[TASK] Where the records below show the word "bottom" in a line, please copy that line.

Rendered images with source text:

- - - - -

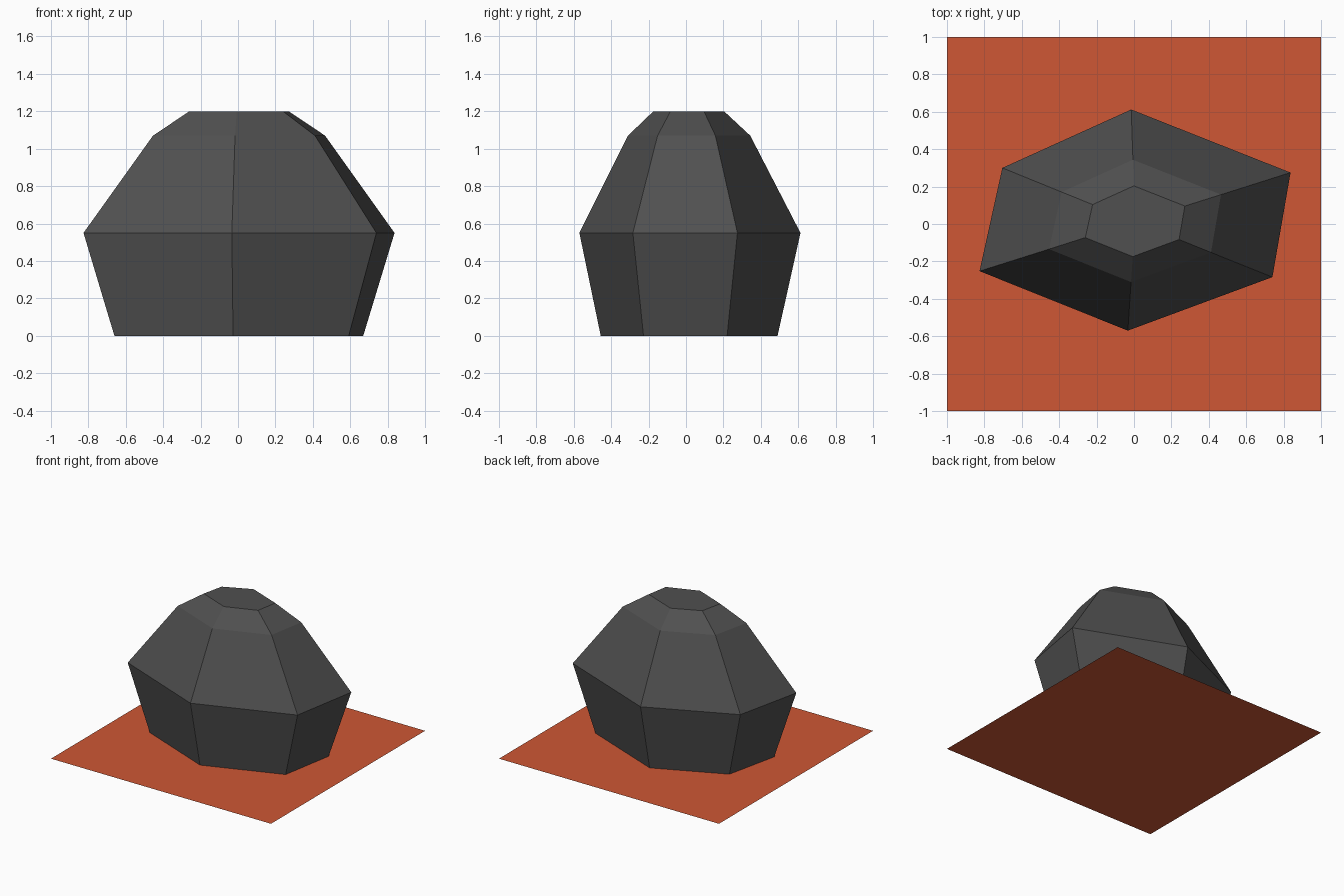
import bpy, bmesh

if "Cube" in bpy.data.objects:
    bpy.data.objects.remove(bpy.data.objects["Cube"])

def material(name, rgb):
    m = bpy.data.materials.new(name)
    m.diffuse_color = (*rgb, 1)
    m.use_nodes = True
    m.node_tree.nodes["Principled BSDF"].inputs["Base Color"].default_value = m.diffuse_color
    return m

def add_object(name, bm, mat):
    mesh = bpy.data.meshes.new(name)
    bm.normal_update()
    bm.to_mesh(mesh)
    bm.free()
    mesh.materials.append(mat)
    obj = bpy.data.objects.new(name, mesh)
    bpy.context.collection.objects.link(obj)
    return obj

# Flat square base sheet
bm = bmesh.new()
bmesh.ops.create_grid(bm, x_segments=1, y_segments=1, size=1)
add_object("base_sheet", bm, material("burnt orange", (0.62, 0.095, 0.035)))

# Six-sided boulder: one irregular outline, scaled at each level
outline = [(-0.015, 0.612), (-0.704, 0.30), (-0.826, -0.252),
           (-0.033, -0.57), (0.74, -0.284), (0.837, 0.275)]
levels = [(0.0, 0.80, 0.0), (0.55, 1.0, 0.0), (1.07, 0.553, 0.005), (1.2, 0.32, 0.008)]
bm = bmesh.new()
rings = [[bm.verts.new((x * s + dy * 0.5, y * s + dy, z)) for x, y in outline]
         for z, s, dy in levels]
for low, high in zip(rings, rings[1:]):
    for i in range(6):
        j = (i + 1) % 6
        bm.faces.new((low[i], low[j], high[j], high[i]))
bm.faces.new(rings[-1])
add_object("boulder", bm, material("dark stone grey", (0.08, 0.08, 0.08)))
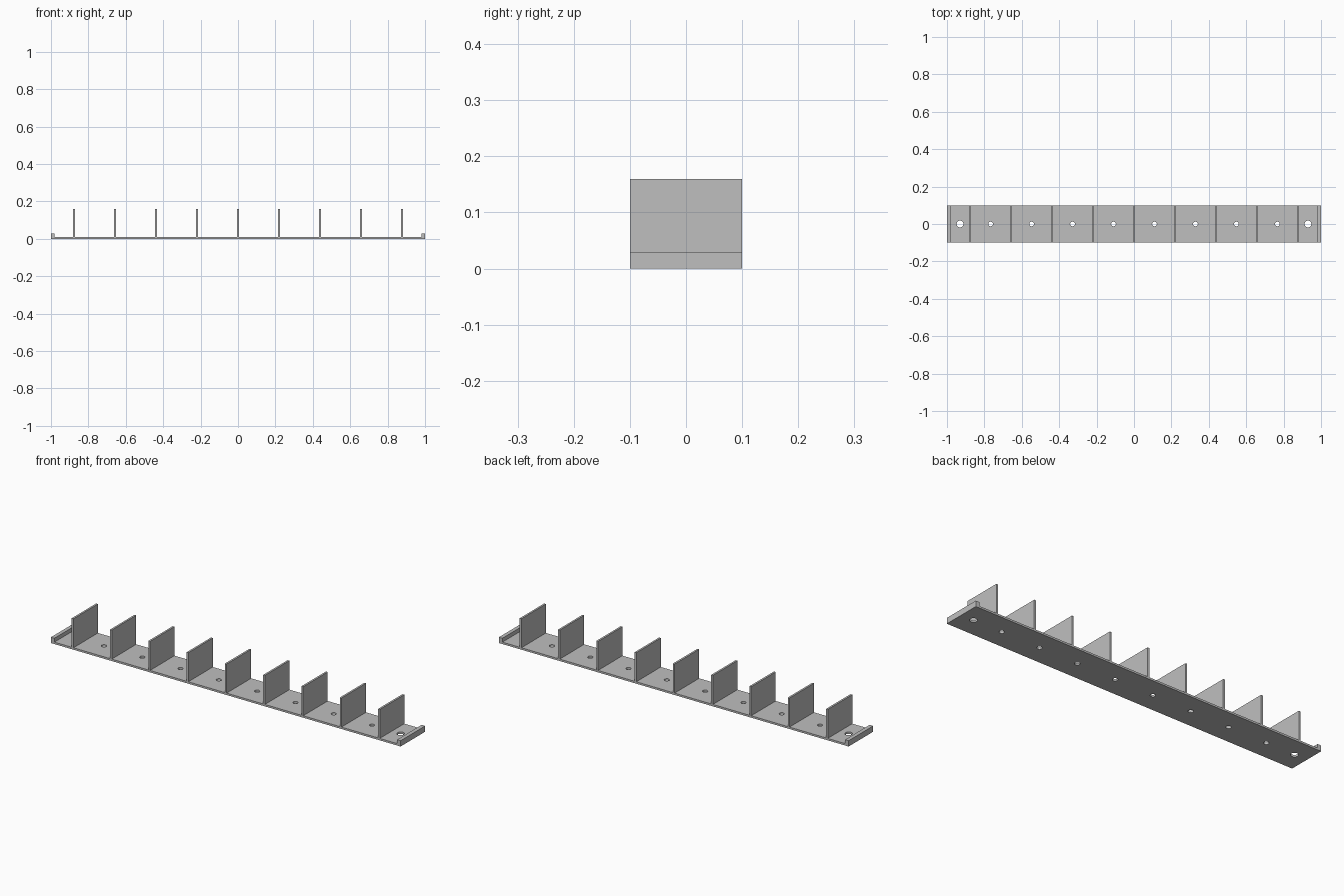
import bpy
import bmesh
from mathutils import Matrix, Vector

if "Cube" in bpy.data.objects:
    bpy.data.objects.remove(bpy.data.objects["Cube"], do_unlink=True)

DEPTH, BASE_H = 0.2, 0.01
LIP_W, LIP_H = 0.02, 0.03
WALL_W, WALL_TOP = 0.01, 0.16
PITCH, WALLS = 0.219, 9
SLOT_R, END_R, END_X = 0.0125, 0.018, 0.93

# Single plain grey
grey = bpy.data.materials.new("plain grey")
grey.use_nodes = True
colour = (0.52, 0.52, 0.52, 1)
grey.diffuse_color = colour
grey.node_tree.nodes["Principled BSDF"].inputs["Base Color"].default_value = colour


def make_object(name, bm):
    mesh = bpy.data.meshes.new(name)
    bm.to_mesh(mesh)
    bm.free()
    mesh.materials.append(grey)
    obj = bpy.data.objects.new(name, mesh)
    bpy.context.collection.objects.link(obj)
    return obj


def box(name, x, width, bottom, top):
    bm = bmesh.new()
    place = Matrix.Translation((x, 0, (bottom + top) / 2))
    size = Matrix.Diagonal(Vector((width, DEPTH, top - bottom, 1)))
    bmesh.ops.create_cube(bm, size=1, matrix=place @ size)
    return make_object(name, bm)


# Base strip
base = box("base_strip", 0, 2, 0, BASE_H)

# Screw holes: one centred in each bay, a larger one at each end
holes = [((i - (WALLS - 2) / 2) * PITCH, SLOT_R) for i in range(WALLS - 1)]
holes += [(-END_X, END_R), (END_X, END_R)]
bm = bmesh.new()
for x, radius in holes:
    bmesh.ops.create_cone(bm, cap_ends=True, segments=32, radius1=radius,
                          radius2=radius, depth=0.1,
                          matrix=Matrix.Translation((x, 0, 0)))
cutter = make_object("hole_cutter", bm)
cutter.hide_render = True

cut = base.modifiers.new("holes", "BOOLEAN")
cut.operation = "DIFFERENCE"
cut.solver = "EXACT"
cut.object = cutter
bpy.context.view_layer.objects.active = base
base.select_set(True)
bpy.ops.object.modifier_apply(modifier=cut.name)
bpy.data.objects.remove(cutter, do_unlink=True)
bpy.ops.object.shade_smooth_by_angle()

# Raised end lips
for side, name in ((-1, "right_end_lip"), (1, "left_end_lip")):
    box(name, side * (1 - LIP_W / 2), LIP_W, BASE_H, LIP_H)

# Evenly spaced dividers
for i in range(WALLS):
    box(f"divider_{i + 1}", (i - WALLS // 2) * PITCH, WALL_W, BASE_H, WALL_TOP)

- - - - -

[TASK ANSWER]
def box(name, x, width, bottom, top):
    place = Matrix.Translation((x, 0, (bottom + top) / 2))
    size = Matrix.Diagonal(Vector((width, DEPTH, top - bottom, 1)))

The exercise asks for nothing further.